**Task instructions**:
In the entries below, spot each line with the word "tilt" and copy it.

**Exercise material**:

------------

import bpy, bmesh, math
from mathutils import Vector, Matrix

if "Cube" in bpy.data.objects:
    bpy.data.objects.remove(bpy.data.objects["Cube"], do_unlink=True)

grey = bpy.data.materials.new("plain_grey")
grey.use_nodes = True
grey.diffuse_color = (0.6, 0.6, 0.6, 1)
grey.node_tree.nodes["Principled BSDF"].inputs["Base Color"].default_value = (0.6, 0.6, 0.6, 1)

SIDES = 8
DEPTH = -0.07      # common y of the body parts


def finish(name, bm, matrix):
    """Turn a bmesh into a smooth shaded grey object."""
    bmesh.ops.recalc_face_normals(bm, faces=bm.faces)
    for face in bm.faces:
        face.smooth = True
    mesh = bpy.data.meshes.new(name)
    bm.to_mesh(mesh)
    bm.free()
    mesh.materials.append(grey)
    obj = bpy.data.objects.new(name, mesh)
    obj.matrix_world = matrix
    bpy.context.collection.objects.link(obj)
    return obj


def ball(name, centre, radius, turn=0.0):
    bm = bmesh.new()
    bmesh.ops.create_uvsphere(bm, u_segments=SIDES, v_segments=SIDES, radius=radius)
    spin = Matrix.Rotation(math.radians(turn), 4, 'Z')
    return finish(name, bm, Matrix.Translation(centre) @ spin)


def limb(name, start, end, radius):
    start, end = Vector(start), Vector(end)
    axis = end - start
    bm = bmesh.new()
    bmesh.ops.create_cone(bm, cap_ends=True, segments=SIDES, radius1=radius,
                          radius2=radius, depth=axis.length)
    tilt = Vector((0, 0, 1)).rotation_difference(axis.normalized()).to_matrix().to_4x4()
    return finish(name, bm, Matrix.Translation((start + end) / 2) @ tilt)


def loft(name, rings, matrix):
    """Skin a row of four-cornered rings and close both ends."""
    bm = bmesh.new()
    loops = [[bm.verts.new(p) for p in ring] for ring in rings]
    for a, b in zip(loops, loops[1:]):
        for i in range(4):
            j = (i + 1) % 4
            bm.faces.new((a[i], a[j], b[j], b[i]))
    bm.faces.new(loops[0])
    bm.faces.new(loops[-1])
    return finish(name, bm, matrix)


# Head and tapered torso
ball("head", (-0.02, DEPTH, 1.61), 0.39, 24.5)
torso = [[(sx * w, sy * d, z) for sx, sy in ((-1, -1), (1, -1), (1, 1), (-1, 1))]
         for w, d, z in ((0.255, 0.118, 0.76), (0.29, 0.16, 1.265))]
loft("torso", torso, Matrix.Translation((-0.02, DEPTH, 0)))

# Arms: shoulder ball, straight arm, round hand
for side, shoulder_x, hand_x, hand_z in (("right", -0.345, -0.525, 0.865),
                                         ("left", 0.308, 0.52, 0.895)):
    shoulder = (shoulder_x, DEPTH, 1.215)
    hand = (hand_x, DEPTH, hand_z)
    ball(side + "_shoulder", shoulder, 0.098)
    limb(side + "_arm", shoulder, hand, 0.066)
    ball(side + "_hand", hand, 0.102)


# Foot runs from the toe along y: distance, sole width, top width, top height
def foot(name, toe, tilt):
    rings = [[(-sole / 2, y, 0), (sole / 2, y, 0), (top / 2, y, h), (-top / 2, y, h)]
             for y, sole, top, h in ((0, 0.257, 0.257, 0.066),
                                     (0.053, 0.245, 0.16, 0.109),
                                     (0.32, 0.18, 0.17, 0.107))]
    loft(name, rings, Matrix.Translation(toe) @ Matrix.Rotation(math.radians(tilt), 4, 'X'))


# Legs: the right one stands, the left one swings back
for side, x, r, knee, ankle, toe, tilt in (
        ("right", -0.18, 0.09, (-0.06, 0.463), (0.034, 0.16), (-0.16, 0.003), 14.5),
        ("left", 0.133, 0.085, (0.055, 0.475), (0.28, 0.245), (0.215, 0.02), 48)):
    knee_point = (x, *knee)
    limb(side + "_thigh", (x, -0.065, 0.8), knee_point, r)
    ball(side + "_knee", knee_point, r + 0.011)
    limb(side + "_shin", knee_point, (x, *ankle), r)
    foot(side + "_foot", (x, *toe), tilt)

------------

**Answer for the task**:
    tilt = Vector((0, 0, 1)).rotation_difference(axis.normalized()).to_matrix().to_4x4()
    return finish(name, bm, Matrix.Translation((start + end) / 2) @ tilt)
def foot(name, toe, tilt):
    loft(name, rings, Matrix.Translation(toe) @ Matrix.Rotation(math.radians(tilt), 4, 'X'))
for side, x, r, knee, ankle, toe, tilt in (
    foot(side + "_foot", (x, *toe), tilt)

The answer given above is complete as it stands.